Back in the day, renowned 1800's French neurologist Jules Cotard first described a type of depression where patients believed they have "no brain, no nerves, no chest, no stomach, no intestines, only skin and bones of a decomposing body.” In short a zombie.
The condition became known as Cotard's syndrome, which although not officially recognized as a disorder even today, is a condition many medical experts acknowledge does exist. It is called many things, the two most trendy being “walking corpse syndrome” and “life as a zombie.”
Doctors who are treating patients for the disorder say although not officially recognized, Cotard’s syndrome is a real illness. Often accompanying, and most times unspoken, symptoms include common mental illness signs of extreme depression, anxiety, and ironically, as the patients believe they are dead, suicidal thoughts.
An expert in the syndrome, National Institute of Neurology and Neurosurgery of Mexico psychiatrist Jesús Ramírez-Bermúdez first came across the condition 20 years ago while working at a psychiatric hospital as part of a medical internship.
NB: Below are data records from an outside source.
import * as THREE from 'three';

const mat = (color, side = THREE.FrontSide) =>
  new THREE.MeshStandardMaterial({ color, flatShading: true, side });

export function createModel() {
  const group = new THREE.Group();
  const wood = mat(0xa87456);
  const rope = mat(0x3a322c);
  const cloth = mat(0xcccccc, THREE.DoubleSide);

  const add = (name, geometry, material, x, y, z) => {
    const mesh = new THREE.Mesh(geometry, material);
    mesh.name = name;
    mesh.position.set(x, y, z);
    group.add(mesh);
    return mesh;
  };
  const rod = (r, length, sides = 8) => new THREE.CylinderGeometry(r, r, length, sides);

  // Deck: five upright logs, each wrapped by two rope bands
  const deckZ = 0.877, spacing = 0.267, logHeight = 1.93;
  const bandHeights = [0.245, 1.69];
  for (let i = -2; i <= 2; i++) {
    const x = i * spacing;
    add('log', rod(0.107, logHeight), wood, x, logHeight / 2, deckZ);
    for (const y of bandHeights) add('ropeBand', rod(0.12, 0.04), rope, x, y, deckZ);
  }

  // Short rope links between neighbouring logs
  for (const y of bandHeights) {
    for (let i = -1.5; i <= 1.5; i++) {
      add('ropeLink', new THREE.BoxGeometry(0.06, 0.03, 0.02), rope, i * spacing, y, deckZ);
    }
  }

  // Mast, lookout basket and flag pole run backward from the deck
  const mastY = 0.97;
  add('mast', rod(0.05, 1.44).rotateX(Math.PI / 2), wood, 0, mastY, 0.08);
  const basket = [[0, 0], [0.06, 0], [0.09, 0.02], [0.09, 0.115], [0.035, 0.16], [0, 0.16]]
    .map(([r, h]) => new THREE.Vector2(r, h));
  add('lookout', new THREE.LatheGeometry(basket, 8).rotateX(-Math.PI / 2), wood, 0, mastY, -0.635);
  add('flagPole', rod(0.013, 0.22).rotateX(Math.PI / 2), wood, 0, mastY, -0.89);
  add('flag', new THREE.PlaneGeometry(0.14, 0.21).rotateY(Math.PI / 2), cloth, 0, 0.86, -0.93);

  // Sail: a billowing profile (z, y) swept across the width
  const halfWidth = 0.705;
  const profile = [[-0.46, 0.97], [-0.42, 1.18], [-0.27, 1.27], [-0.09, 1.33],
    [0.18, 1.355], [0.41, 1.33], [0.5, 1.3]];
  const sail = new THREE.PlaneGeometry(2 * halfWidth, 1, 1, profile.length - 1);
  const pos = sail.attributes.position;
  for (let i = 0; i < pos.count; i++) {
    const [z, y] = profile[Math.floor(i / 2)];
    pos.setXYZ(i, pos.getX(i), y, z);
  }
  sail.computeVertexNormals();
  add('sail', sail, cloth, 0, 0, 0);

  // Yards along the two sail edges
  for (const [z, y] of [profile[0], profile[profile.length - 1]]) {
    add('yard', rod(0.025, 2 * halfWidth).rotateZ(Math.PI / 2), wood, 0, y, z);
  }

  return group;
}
He says he saw patients who claimed they were already dead or believed their bodies were disappearing. They were being diagnosed with schizophrenia, but after doing some research, he came to the conclusion that they had Cotard’s. He says he has treated 14 patients with the condition, using both medication and psychotherapy.
One patient who claimed he was dead also had delusions of having a twin brother who was alive. That patient often attempted suicide.
“He would say that he had thrown himself out of the car because he thought that he was trapped in an eternity in which things were not real, and he was not real,” says Ramírez-Bermúdez. “He also felt that perhaps by dying - again - he would recover his former self.”
The medical experts who believe there is such a thing as Cotard’s syndrome can not agree on what causes it because it is often associated with other neuropsychological conditions like brain injury, dementia, schizophrenia and Parkinson’s disease.
Max Coltheart, an emeritus professor of cognitive science at Australia's Macquarie University, says he thinks, "the first factor could be a failure to react emotionally to anything - such things as loud noises, disturbing imagery or sudden touches that would typically elicit an emotional response would have no effect. In such cases, people may assume they are dead or no longer exist."
“It might be your favorite cat or your favorite food: If you don’t have an emotional response, that would be really weird,” Coltheart says. “Here is something that looks like your favorite cat, but you aren’t getting a buzz. If you were dead, you wouldn’t be getting any emotional responses, and that’s what may prompt this belief.”
Ramírez-Bermúdez says he has seen cases of Cotard’s syndrome lasting only days or weeks, with a minority of patients showing chronic Cotard’s for months or years.